Once before I went to Sir John Soane’s museum when it was supposed to be a late closing but I got the date wrong that time. This time I double checked my facts and got the bus to Holborn Station to make my way to Lincoln’s Inn Fields. I was a bit puzzled on why the areas devoted mainly to the legal professions were called Inn (Gray’s Inn and Lincoln’s Inn being the ones I know). It turns out that this refers to the ‘Inns of court.’ These are associations that lawyers must belong to and in these fields there are facilities and offices they can use. That’s sort of how it is. We don’t know which is the oldest since apparently there’s a tradition to not tell. However, it seems to date back to the 1300 or 1400s with the squares and buildings themselves in the 1500s. Someone is going to correct me!

I knew nothing about Sir John Soane or his house/museum before visiting but I had heard it was worth a visit and I had a free day.

Lincoln’s Inn Fields itself covers 11 acres within a lovely large square set off by itself not far from the Royal Courts of Justice. The green space is very large and all around the perimeter sit beautiful houses. It’s far more grand than Gray’s Inn Fields.

Today I was sloppy with photos since I wasn’t alone. I shot wildly and quickly.

Sir John Soane's Museum
Sir John Soane’s Museum

Sir John Soane’s museum is built inside the walls of his home. Sir John was a famous architect – he designed the original Bank of England, and Dulwich Picture Gallery. He bought three houses in Lincoln’s Inn Fields, demolished and rebuilt them almost two hundred years ago. He requested the houses be left as they were and become a museum.

Sadly, no cameras or phones are allowed. At the door they ask you to turn off your phone and then present you with a large clear plastic bag to put your bag into. A bit annoying to have to carry this around in your hand (I carry my bag on my shoulder so I can avoid that) but them’s the rules.

And it is quite a museum, being absolutely crammed with artifacts since SJS was a great collector – statues, curios, and even a tomb – that of Pharoah Seti II. Oh and small galleries with paintings by such as Hogarth, Turner and Canaletto. In various small ante rooms and courtyards and libraries, all of these things sit from floor to ceiling. It’s overwhelming, slightly oppressive, and very fascinating.

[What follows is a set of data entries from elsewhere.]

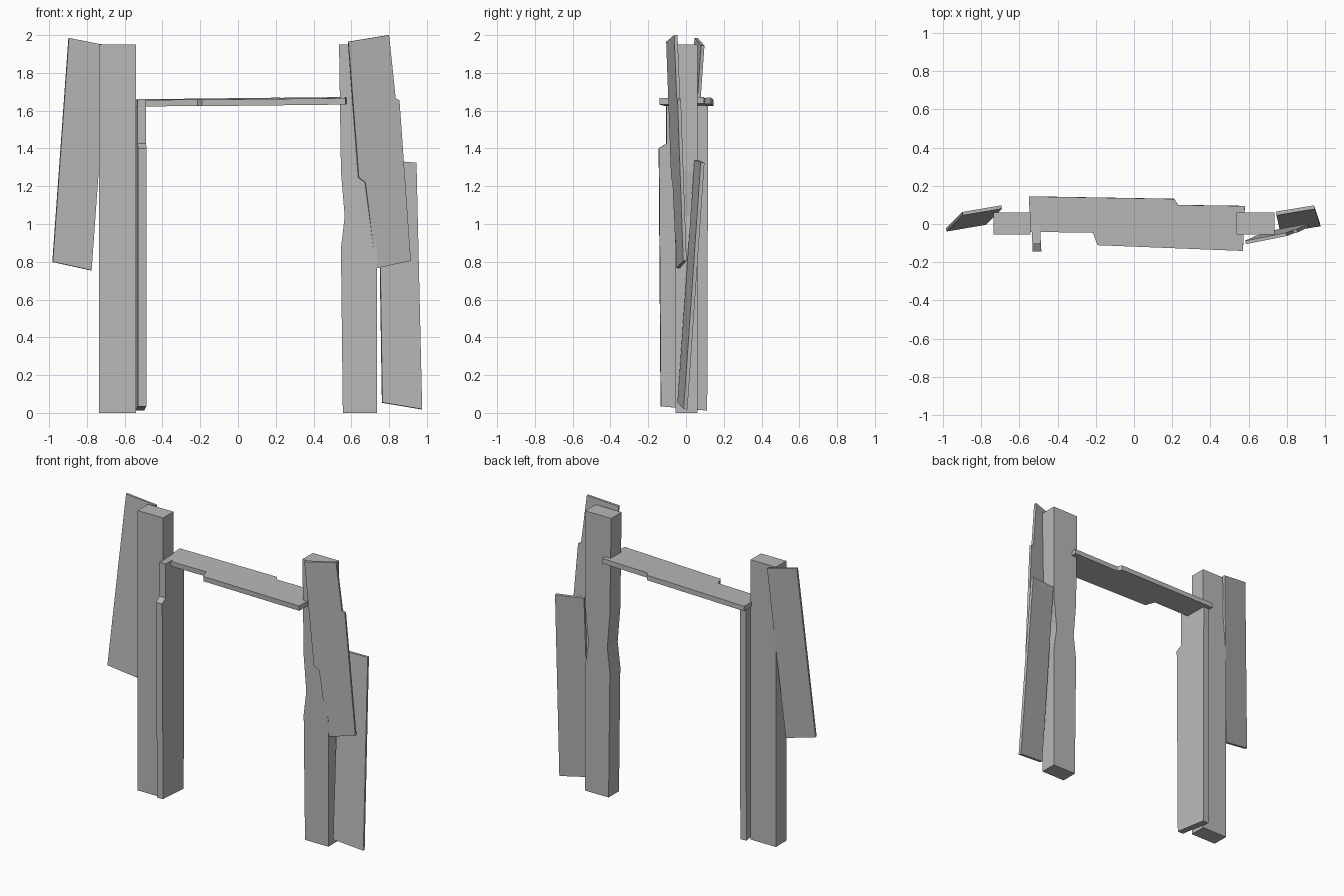
import bpy
import bmesh
from mathutils import Vector

cube = bpy.data.objects.get("Cube")
if cube:
    bpy.data.objects.remove(cube, do_unlink=True)

# One plain grey for the whole frame
grey = bpy.data.materials.new("plain grey")
grey.use_nodes = True
colour = (0.48, 0.48, 0.48, 1)
grey.diffuse_color = colour
grey.node_tree.nodes["Principled BSDF"].inputs["Base Color"].default_value = colour


def board(name, axis, outline, base, slope, thick):
    """Solid board: a 2D outline on a tilted plane, thickened along +axis.

    The depth on the plane is base + slope . (point - first outline point)."""
    bm = bmesh.new()
    first = Vector(outline[0])
    verts = []
    for p in outline:
        co = list(p)
        co.insert(axis, base + Vector(slope).dot(Vector(p) - first))
        verts.append(bm.verts.new(co))
    face = bm.faces.new(verts)
    face.normal_update()
    shift = face.normal * thick
    if shift[axis] < 0:
        shift = -shift
    new = bmesh.ops.extrude_face_region(bm, geom=[face], use_keep_orig=True)["geom"]
    bmesh.ops.translate(bm, vec=shift, verts=[g for g in new if isinstance(g, bmesh.types.BMVert)])
    bmesh.ops.recalc_face_normals(bm, faces=bm.faces)
    mesh = bpy.data.meshes.new(name)
    bm.to_mesh(mesh)
    bm.free()
    mesh.materials.append(grey)
    obj = bpy.data.objects.new(name, mesh)
    bpy.context.collection.objects.link(obj)
    return obj


X, Y, Z = 0, 1, 2

# Upright posts, the left one pinched at mid height
board("right_post", Y, [(-0.735, 0), (-0.54, 0), (-0.54, 1.95), (-0.735, 1.95)],
      -0.055, (0, 0), 0.115)
board("left_post", Y, [(0.555, 0), (0.735, 0), (0.735, 0.87), (0.71, 1.04),
                       (0.735, 1.28), (0.735, 1.95), (0.535, 1.95),
                       (0.545, 1.28), (0.565, 1.04), (0.545, 0.87)],
      -0.055, (0, 0), 0.115)

# Upright jamb plank with a broken front corner
board("jamb_plank", X, [(-0.135, 0.035), (0.11, 0.012), (0.115, 1.65),
                        (-0.105, 1.662), (-0.105, 1.425), (-0.145, 1.4)],
      -0.53, (-0.05, 0), 0.045)

# Lintel plank with stepped edges
board("lintel_plank", Z, [(-0.55, 0.145), (0.21, 0.132), (0.23, 0.1), (0.58, 0.095),
                          (0.57, -0.14), (-0.19, -0.11), (-0.215, -0.045), (-0.54, -0.04)],
      1.626, (0.012, 0.025), 0.034)

# Leaning side planks
board("right_side_plank", Y, [(-0.895, 1.985), (-0.69, 1.945), (-0.775, 0.755), (-0.98, 0.8)],
      0.045, (0.182, 0.058), 0.018)
board("left_front_plank", Y, [(0.585, 1.965), (0.8, 2), (0.835, 1.665), (0.855, 1.655),
                              (0.915, 0.805), (0.73, 0.765), (0.675, 1.22), (0.64, 1.245)],
      -0.105, (0.2, -0.021), 0.018)
board("left_rear_plank", Y, [(0.745, 1.34), (0.945, 1.325), (0.975, 0.02), (0.765, 0.055)],
      0.045, (0.17, 0.073), 0.02)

In one room they had an exhibition of Egyptology – items collected by Soanes and a character called Bolzoni. A video showed how they had created a digital image of the Seti sarcophagus and that the replica they would make from this would go back to where it came from. I was sad to hear the original place would get the replica and not the real sarcophagus. Plunder…

They do candlelight tours on some evenings. It would be a creepy tour to take but there it is. Besides the rooms of collections, there are the regular rooms that they lived in. These too seemed dark and heavy to me. Not a single spot to relax in. I wonder how his family life was.

I can’t share photos but this is a crazily dizzying look at the museum, if you want a taste of it.  Continue reading “On the first, a visit to Sir John Soane’s Museum and then a walk”